**THE PROBLEM:**
Lines from the beginning of the entries up to and including the one with "grey.use_nodes = True" must be duplicated word for word; leave out all others.

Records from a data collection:

*** Begin section ***

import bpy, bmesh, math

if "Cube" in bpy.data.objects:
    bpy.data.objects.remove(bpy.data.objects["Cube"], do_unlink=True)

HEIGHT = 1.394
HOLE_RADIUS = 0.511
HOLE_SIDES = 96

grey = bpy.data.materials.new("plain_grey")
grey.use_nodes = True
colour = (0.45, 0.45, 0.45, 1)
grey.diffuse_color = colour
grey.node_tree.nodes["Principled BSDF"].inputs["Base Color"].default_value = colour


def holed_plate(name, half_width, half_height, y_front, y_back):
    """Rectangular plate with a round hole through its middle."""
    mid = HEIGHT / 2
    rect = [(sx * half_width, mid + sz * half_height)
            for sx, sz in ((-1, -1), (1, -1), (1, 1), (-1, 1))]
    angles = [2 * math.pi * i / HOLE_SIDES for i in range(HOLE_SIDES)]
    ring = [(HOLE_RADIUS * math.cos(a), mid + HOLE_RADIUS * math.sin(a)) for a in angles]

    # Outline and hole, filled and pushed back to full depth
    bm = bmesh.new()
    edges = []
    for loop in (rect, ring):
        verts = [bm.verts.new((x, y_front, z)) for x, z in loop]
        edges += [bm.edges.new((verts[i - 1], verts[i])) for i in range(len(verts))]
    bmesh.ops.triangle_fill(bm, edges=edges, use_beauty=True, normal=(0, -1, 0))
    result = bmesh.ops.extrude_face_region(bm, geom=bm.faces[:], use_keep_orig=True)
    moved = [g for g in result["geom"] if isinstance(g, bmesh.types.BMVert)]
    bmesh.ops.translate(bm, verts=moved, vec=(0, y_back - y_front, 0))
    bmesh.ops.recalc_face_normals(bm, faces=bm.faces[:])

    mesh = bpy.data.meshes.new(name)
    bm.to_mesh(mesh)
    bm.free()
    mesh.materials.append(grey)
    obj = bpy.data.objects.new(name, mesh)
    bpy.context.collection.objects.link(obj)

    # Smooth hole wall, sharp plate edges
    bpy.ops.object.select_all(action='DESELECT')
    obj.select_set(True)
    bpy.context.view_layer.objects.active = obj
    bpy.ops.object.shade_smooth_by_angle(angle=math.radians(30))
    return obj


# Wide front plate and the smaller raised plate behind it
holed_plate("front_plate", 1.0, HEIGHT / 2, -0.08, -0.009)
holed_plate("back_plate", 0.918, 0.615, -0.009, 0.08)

*** End section ***

**TASK SOLUTION:**
import bpy, bmesh, math

if "Cube" in bpy.data.objects:
    bpy.data.objects.remove(bpy.data.objects["Cube"], do_unlink=True)

HEIGHT = 1.394
HOLE_RADIUS = 0.511
HOLE_SIDES = 96

grey = bpy.data.materials.new("plain_grey")
grey.use_nodes = True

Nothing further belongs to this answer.